To stimulate interest in math and science among students in the public schools of this state, the State Board of Education shall prescribe minimum standards by which samples of grade-appropriate science fiction literature are integrated into the curriculum of existing reading, literature or other required courses for middle school and high school students.”
Read more on The Mary Sue…
Forty years after the landmark decision, Roe v. Wade, which legalized abortion, a woman’s right to make her own reproductive decisions is still a hotbed of discussion in state legislatures and a target of lawmakers. Outside of these state capitals, talking about abortion is still largely taboo.
Sarah Erdreich is trying to open up a larger discourse about reproductive rights and the next generation of women. Generation Roe: Inside the Future of the Pro-Choice Movement tackles the difficult issues of stigma, activism, pop culture and how to talk about abortion as not just a scary political battle but a more nuanced, personal choice for all women.
I had a chance to speak to Erdreich about the book and what she believes are the biggest issues facing the women who came after Roe and the right to choose. Keep reading »
I’ve recently become obsessed with the idea of learning how to read palms. I’m not sure I even believe in it, but I think it would be the best party trick ever. “Oh my, you have an unusually long life line” = the perfect antidote to awkward pauses and boring conversations. This cute little palm reading book should give me a nice overview for my new hobby, and for less than five bucks?
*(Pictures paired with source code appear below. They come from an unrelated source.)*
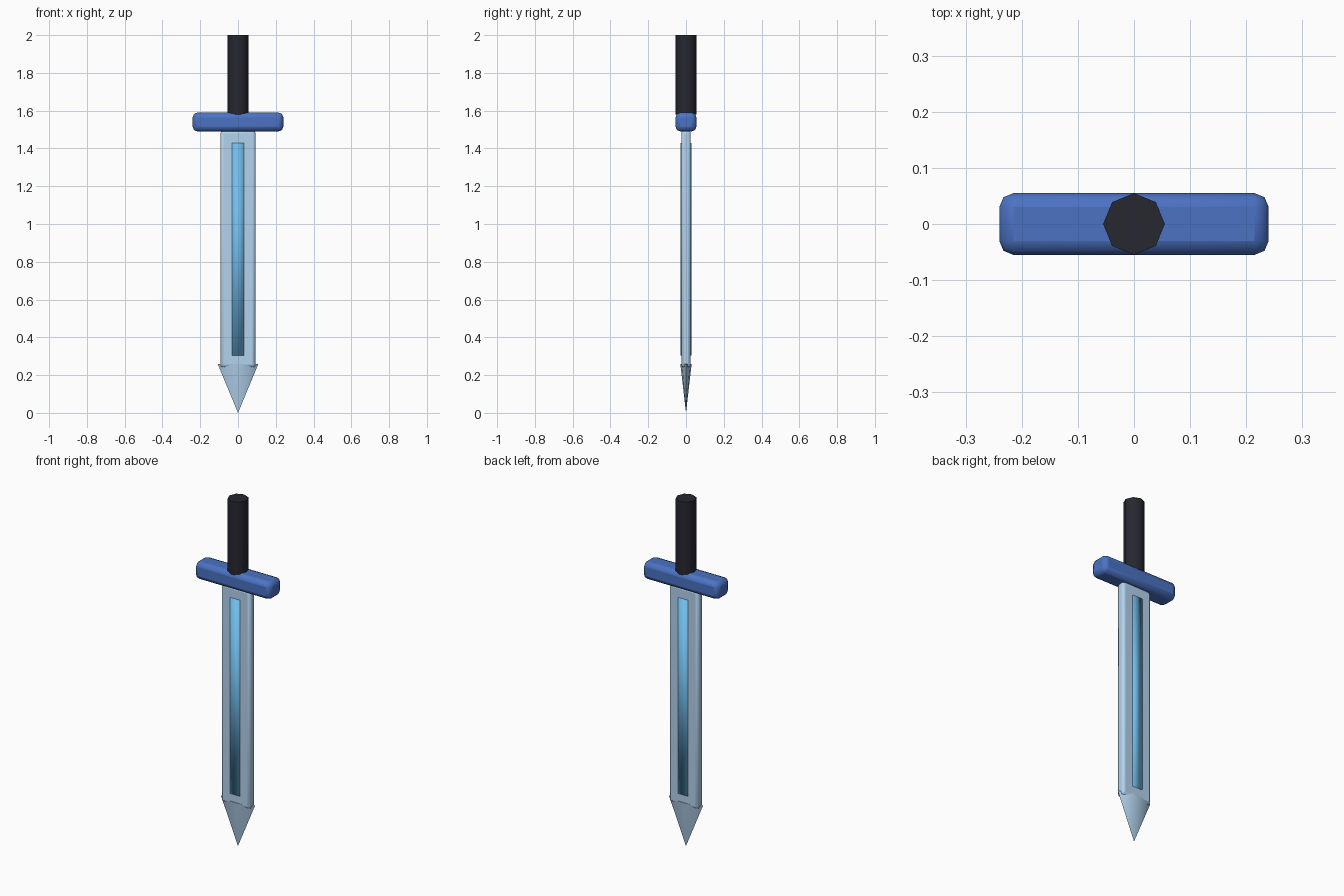
import bpy
import math

if "Cube" in bpy.data.objects:
    bpy.data.objects.remove(bpy.data.objects["Cube"])


def finish(obj, name, color, angle):
    obj.name = name
    mat = bpy.data.materials.new(name + "_color")
    mat.diffuse_color = (*color, 1)
    mat.use_nodes = True
    mat.node_tree.nodes["Principled BSDF"].inputs["Base Color"].default_value = mat.diffuse_color
    obj.data.materials.append(mat)
    bpy.ops.object.transform_apply(location=False, rotation=True, scale=True)
    if angle:
        bpy.ops.object.shade_smooth_by_angle(angle=math.radians(angle))
    else:
        bpy.ops.object.shade_smooth()
    return obj


def box(name, half_x, half_y, z0, z1, color, bevel=0):
    bpy.ops.mesh.primitive_cube_add(size=2, location=(0, 0, (z0 + z1) / 2))
    obj = bpy.context.object
    obj.scale = (half_x, half_y, (z1 - z0) / 2)
    finish(obj, name, color, 50 if bevel else 0)
    if bevel:
        mod = obj.modifiers.new("rounded_edges", 'BEVEL')
        mod.width = bevel
        mod.segments = 2
        bpy.ops.object.modifier_apply(modifier=mod.name)
        bpy.ops.object.shade_smooth_by_angle(angle=math.radians(50))
    return obj


STEEL = (0.45, 0.65, 0.85)

# Blade with a raised, softly shaded centre strip on both faces
box("blade", 0.093, 0.025, 0.24, 1.495, STEEL, 0.015)
box("blade_strip", 0.031, 0.029, 0.305, 1.43, (0.17, 0.52, 0.85))

# Flattened eight-sided point, tip down
bpy.ops.mesh.primitive_cone_add(vertices=8, radius1=0.108, depth=0.26,
                                location=(0, 0, 0.13), rotation=(math.pi, 0, 0))
tip = bpy.context.object
tip.scale = (1, 0.03 / 0.108, 1)
finish(tip, "blade_tip", STEEL, 60)

# Crossguard
box("crossguard", 0.24, 0.055, 1.49, 1.59, (0.07, 0.17, 0.55), 0.025)

# Eight-sided grip
bpy.ops.mesh.primitive_cylinder_add(vertices=8, radius=0.055, depth=0.42,
                                    location=(0, 0, 1.79))
finish(bpy.context.object, "grip", (0.02, 0.02, 0.03), 60)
Totally worth it. [$4.95, Powell's]
I can endorse sperm as a cure for morning sickness or even as a natural mood booster, but, I’m sorry, I refuse to drink a semen cocktail. We all have to draw the line somewhere and this where I draw mine. I refuse to walk into a bar and order a “Galliano Cum Shot” or a “Slightly Saltier Caviar.”
In the new book Semenology: The Semen Bartender’s Handbook, Paul “Fotie” Photoenhauer, who also wrote Natural Harvest: Collection of Semen Based Recipes, teaches us how to mix selected spirits to enhance the delicate flavors of semen. To quote the Amazon book description:
“Driven by a commitment and passion for the freshly harvested ingredient, Semenology pushes the limits of classic bartending. Semen is often freshly available behind most bar counters and adds a personal touch to any cocktail.”
Since when is semen freshly available behind most bar counters? Never mind. I don’t want to know. This better not become the new mixology trend.[Huffington Post]
There’s been a lot of discussion as of late about Sheryl Sandberg‘s bourgeois and somewhat apolitical version of feminism, Lean In. It seems like everywhere I look, the feminist discourse has been taken over by discussions of the ways in which women hold themselves back at work, how we need more women at the top, why Yahoo CEO Marissa Mayer won’t call herself a feminist, etc. As a feminist with some serious socialist leanings, I am mildly annoyed by this, but I’m also kind of happy, because it gives me a chance to discuss how and why feminism must go beyond talking about how the most privileged women should be allowed to self-actualize at the highest levels possible, to the issues that concern that vast majority of the female workforce.
As I see it, there are really two issues here: 1.) “Lean In” feminism isn’t feminism in any traditional sense of the word, and 2.) even if we do decide to think collectively (and hence politically) re: women in the workplace, that’s not going nearly far enough. Read more at The Gloss…